__PROBLEM DESCRIPTION__
Provide the number of lines of the records that include "context", with no other content.
INPUT MATERIAL: Begin
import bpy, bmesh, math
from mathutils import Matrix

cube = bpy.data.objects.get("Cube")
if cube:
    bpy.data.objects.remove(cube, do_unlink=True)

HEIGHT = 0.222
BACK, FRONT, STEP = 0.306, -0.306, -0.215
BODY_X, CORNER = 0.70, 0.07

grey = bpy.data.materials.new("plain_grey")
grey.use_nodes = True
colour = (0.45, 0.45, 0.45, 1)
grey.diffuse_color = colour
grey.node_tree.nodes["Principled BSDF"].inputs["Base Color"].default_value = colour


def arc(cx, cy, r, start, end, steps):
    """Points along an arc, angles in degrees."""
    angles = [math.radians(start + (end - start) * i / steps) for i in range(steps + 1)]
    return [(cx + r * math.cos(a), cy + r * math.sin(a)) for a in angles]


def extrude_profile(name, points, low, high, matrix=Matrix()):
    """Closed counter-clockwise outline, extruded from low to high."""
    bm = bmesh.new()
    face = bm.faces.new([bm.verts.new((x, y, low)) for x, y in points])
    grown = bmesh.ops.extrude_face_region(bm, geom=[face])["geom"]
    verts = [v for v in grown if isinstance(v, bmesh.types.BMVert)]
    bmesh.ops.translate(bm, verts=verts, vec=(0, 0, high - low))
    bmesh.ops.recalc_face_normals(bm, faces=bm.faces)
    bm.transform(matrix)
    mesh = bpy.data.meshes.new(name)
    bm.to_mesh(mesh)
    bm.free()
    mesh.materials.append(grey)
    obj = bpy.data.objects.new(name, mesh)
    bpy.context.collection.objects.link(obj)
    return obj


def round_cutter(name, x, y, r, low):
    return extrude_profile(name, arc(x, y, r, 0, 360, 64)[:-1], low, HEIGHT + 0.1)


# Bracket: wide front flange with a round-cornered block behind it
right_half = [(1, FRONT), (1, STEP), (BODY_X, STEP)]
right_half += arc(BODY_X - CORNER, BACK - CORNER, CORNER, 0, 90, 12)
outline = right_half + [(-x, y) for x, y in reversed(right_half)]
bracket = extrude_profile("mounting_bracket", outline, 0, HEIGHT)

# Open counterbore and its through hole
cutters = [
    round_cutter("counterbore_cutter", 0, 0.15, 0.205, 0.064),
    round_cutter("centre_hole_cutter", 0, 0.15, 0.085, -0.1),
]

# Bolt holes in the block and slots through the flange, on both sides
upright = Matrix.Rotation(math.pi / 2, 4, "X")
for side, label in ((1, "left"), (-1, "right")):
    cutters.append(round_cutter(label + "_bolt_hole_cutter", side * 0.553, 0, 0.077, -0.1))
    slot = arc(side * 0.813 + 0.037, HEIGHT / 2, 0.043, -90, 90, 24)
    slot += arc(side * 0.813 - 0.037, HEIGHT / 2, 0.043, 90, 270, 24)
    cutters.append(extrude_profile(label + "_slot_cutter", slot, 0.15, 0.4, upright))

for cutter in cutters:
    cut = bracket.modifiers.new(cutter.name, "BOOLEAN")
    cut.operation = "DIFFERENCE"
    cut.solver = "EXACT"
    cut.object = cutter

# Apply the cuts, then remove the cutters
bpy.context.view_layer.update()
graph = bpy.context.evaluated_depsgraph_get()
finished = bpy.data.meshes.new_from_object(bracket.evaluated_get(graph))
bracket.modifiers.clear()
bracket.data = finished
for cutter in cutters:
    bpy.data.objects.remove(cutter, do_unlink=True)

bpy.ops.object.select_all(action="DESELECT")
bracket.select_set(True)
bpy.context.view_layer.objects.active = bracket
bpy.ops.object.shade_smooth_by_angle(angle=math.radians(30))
INPUT MATERIAL: End
__RESULT FOR THIS TASK__
4